A swirling celebration of geographical indications

08.12.2023 | Indications of source, IPI

Together with oriGIn, the Organization for an International Geographical Indications Network, the IPI invited delegates of the Committee on Development and Intellectual Property (CDIP) of the World Intellectual Property Organization to celebrate the second anniversary of Switzerland’s accession to the Geneva Act of the Lisbon Agreement on Appellations of Origin and Geographical Indications.

“The continued development of the Lisbon System is of great importance for trade mark holders throughout the world, as it provides information on the names that are protected as GIs.” Catherine Chammartin, Director General of the IPI, underlined the importance of the Lisbon System for the international protection of geographical indications in a transparent and inclusive manner. Meanwhile the Director General of WIPO, Daren Tang, pointed out that “GIs are more than just legal rights, or even branding tools – they are a powerful means of facilitating trade, sustaining local jobs, and preserving skills and crafts passed from generation to generation.”

The event was an opportunity to demonstrate the interest of countries from all over the world in the development of the Lisbon System and in geographical indications in general. The Ambassador of Cambodia H.E. Prasith Suon, the Ambassador of Tunisia H. E. Bachtobji Sabri and the representative of India Dr. Rajesh Sharma also testified to the importance of geographical indications: these are initiatives that promote the autonomy of producer communities and local socio-economic development, particularly in remote or disadvantaged regions, and are powerful catalysts for innovation in all areas: collective organisation, sustainability, promotion, packaging, traceability, etc. With this in mind, international cooperation is needed now more than ever.

The event also saw the presentation of the first international registration certificate under the Lisbon System for a Swiss denomination, the Tête de Moine PDO cheese.
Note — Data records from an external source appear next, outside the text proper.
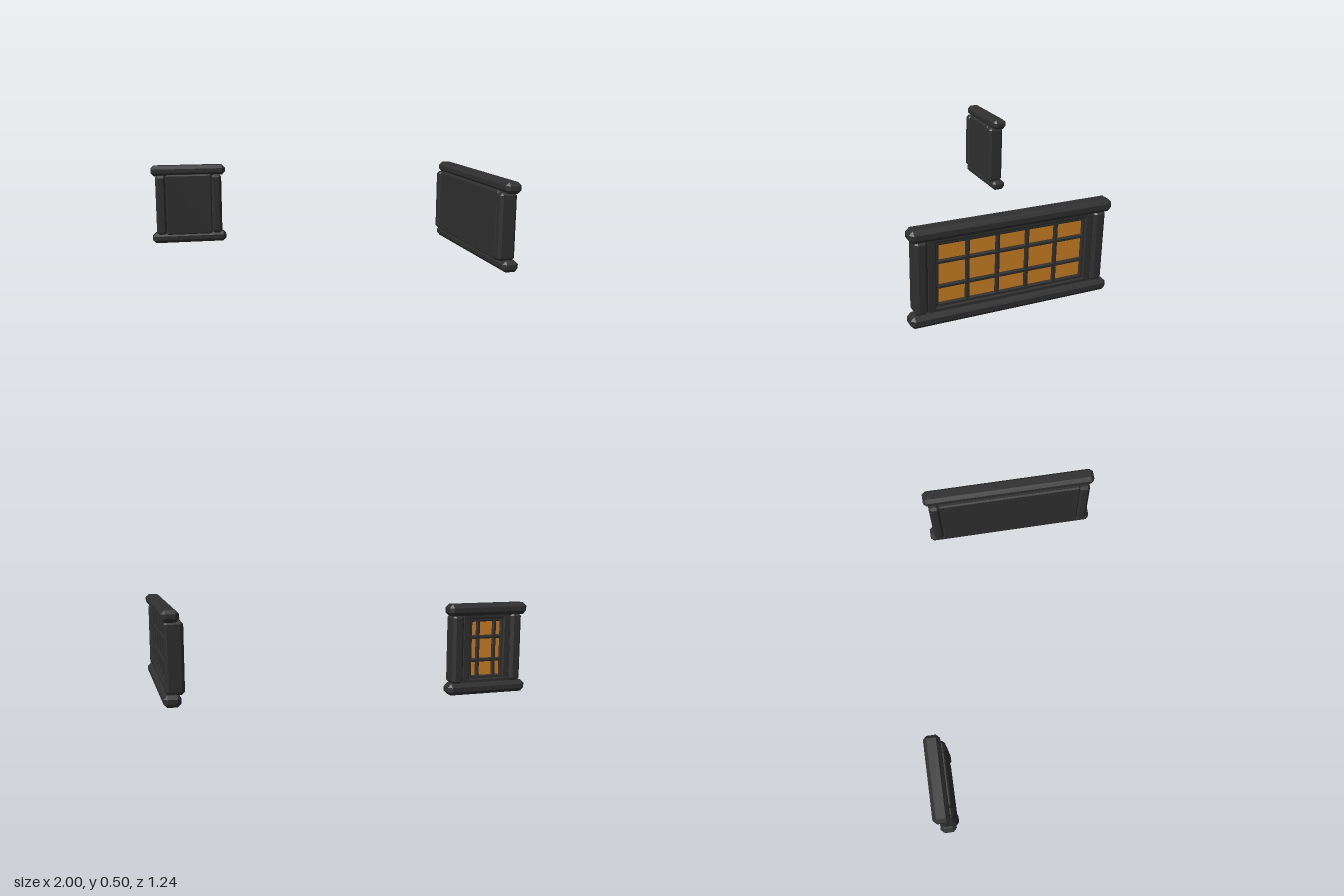
import * as THREE from 'three';
import { ConvexGeometry } from 'three/addons/geometries/ConvexGeometry.js';

const dark = new THREE.MeshStandardMaterial({ color: 0x2f2f2f });
dark.name = 'dark timber';
const amber = new THREE.MeshStandardMaterial({ color: 0xd08224 });
amber.name = 'amber pane';

// Box with every edge cut by a chamfer c
function chamferBox(w, h, d, c) {
  const pts = [];
  for (const sx of [-1, 1]) for (const sy of [-1, 1]) for (const sz of [-1, 1]) {
    const x = w / 2, y = h / 2, z = d / 2;
    pts.push(
      new THREE.Vector3(sx * x, sy * (y - c), sz * (z - c)),
      new THREE.Vector3(sx * (x - c), sy * y, sz * (z - c)),
      new THREE.Vector3(sx * (x - c), sy * (y - c), sz * z));
  }
  return new ConvexGeometry(pts);
}

function add(group, name, geometry, material, x, y, z) {
  const mesh = new THREE.Mesh(geometry, material);
  mesh.name = name;
  mesh.position.set(x, y, z);
  group.add(mesh);
}

// Rectangular ring with bevelled faces, its back at z = 0
function ring(w, h, innerW, innerH, depth, bevel) {
  const rect = (Type, a, b) => new Type([[-1, -1], [1, -1], [1, 1], [-1, 1]]
    .map(([x, y]) => new THREE.Vector2(x * a / 2, y * b / 2)));
  const shape = rect(THREE.Shape, w, h);
  shape.holes.push(rect(THREE.Path, innerW, innerH));
  const g = new THREE.ExtrudeGeometry(shape, {
    depth: depth - 2 * bevel, bevelEnabled: true, bevelSegments: 1,
    bevelSize: bevel, bevelThickness: bevel, bevelOffset: -bevel,
  });
  return g.translate(0, 0, bevel);
}

// Framed window panel along x, glazed side facing +z
function windowPanel(name, half, barXs) {
  const g = new THREE.Group();
  g.name = name;
  const midY = 0.2525;

  // Horizontal rails and vertical posts
  const rail = chamferBox(half * 2, 0.065, 0.092, 0.02);
  add(g, 'bottomRail', rail, dark, 0, 0.0325, 0);
  add(g, 'topRail', rail, dark, 0, 0.4725, 0);
  const post = chamferBox(0.066, 0.385, 0.1, 0.016);
  for (const s of [-1, 1]) add(g, 'post', post, dark, s * (half - 0.06), midY, -0.0175);

  // Back board and stepped surround of the opening
  const boardW = 2 * (half - 0.09), openW = 2 * (half - 0.135);
  add(g, 'backBoard', chamferBox(boardW, 0.39, 0.055, 0.008), dark, 0, midY, -0.0335);
  add(g, 'surround', ring(boardW, 0.39, openW, 0.335, 0.032, 0.006), dark, 0, midY, -0.012);
  add(g, 'innerFrame', ring(openW + 0.01, 0.345, openW - 0.03, 0.302, 0.02, 0.005), dark, 0, midY, -0.009);

  // Glazing sheet and lattice bars
  add(g, 'panes', new THREE.BoxGeometry(openW - 0.01, 0.32, 0.006), amber, 0, midY, -0.005);
  const upright = chamferBox(0.021, 0.32, 0.02, 0.005);
  for (const x of barXs) add(g, 'uprightBar', upright, dark, x, midY, 0.001);
  const cross = chamferBox(openW - 0.01, 0.02, 0.02, 0.005);
  for (const y of [0.188, 0.317]) add(g, 'crossBar', cross, dark, 0, y, 0.001);
  return g;
}

export function createModel() {
  const model = new THREE.Group();
  model.name = 'windowPanels';

  const wide = windowPanel('wideWindow', 0.535, [-0.2365, -0.079, 0.079, 0.2365]);
  wide.rotation.y = Math.PI / 2;
  wide.position.set(0.953, 0, 0.085);

  const narrow = windowPanel('narrowWindow', 0.2375, [-0.05, 0.05]);
  narrow.rotation.y = Math.PI;
  narrow.position.set(-0.7625, 0, -0.572);

  model.add(wide, narrow);
  return model;
}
Representatives of the Tête de Moine Interprofessional Organization had travelled from the Jura mountains to share their expertise in making the famous ‘rosettes’ (cheese flowers).

Those attending the cocktail party were then treated to a taste of origin: Kampot pepper from Cambodia, Teboursouk olive oil from Tunisia and Darjeeling tea from India proved to be perfect accompaniments to the Swiss PDO cheeses!